### Exercise prompt:
In the records below, find the line that contains "hexagon(-.015, .095, .011, .455)])", then write out that line and each one after it exactly, up to and including the last.

(Plain-text document sources)
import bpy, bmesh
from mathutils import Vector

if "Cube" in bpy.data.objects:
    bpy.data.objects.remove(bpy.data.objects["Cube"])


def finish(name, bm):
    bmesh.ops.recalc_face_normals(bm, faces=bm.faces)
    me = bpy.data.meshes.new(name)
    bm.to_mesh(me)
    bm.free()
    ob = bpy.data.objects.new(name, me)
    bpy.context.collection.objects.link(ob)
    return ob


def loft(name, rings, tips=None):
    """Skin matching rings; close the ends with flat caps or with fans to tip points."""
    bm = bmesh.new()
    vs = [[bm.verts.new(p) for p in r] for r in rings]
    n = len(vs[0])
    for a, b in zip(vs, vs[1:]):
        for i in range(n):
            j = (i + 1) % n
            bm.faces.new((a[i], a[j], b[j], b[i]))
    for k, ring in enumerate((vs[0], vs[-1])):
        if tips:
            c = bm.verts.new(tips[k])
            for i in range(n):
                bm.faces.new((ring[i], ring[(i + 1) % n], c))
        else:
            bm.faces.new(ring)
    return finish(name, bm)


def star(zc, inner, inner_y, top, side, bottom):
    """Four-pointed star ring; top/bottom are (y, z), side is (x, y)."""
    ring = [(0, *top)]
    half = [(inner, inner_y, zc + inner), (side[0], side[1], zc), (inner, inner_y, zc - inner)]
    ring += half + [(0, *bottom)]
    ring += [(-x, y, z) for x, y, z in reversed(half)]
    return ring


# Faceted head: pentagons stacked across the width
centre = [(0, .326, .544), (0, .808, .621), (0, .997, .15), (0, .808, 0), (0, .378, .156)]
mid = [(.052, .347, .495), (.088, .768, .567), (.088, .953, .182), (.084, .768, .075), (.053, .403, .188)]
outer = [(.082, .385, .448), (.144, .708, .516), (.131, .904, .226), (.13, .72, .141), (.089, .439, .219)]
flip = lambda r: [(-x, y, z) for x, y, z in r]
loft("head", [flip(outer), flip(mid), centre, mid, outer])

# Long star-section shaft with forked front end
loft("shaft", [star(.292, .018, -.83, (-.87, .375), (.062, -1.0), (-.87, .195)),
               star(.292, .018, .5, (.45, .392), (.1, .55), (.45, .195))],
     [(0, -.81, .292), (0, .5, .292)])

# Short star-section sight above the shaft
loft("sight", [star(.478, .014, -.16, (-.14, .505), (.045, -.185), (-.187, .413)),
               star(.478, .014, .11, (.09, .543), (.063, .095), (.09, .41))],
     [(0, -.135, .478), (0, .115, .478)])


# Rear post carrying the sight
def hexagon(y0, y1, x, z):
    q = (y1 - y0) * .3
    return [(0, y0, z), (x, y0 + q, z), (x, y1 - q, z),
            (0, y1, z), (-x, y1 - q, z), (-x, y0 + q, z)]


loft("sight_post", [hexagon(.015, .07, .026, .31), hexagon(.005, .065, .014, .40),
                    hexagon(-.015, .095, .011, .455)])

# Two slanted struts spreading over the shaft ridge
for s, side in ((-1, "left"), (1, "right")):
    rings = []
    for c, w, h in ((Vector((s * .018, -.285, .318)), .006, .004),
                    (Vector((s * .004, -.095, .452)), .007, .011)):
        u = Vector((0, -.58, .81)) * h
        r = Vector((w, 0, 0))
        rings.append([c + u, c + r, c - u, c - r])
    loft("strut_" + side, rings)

### Solution to this exercise:
                    hexagon(-.015, .095, .011, .455)])

# Two slanted struts spreading over the shaft ridge
for s, side in ((-1, "left"), (1, "right")):
    rings = []
    for c, w, h in ((Vector((s * .018, -.285, .318)), .006, .004),
                    (Vector((s * .004, -.095, .452)), .007, .011)):
        u = Vector((0, -.58, .81)) * h
        r = Vector((w, 0, 0))
        rings.append([c + u, c + r, c - u, c - r])
    loft("strut_" + side, rings)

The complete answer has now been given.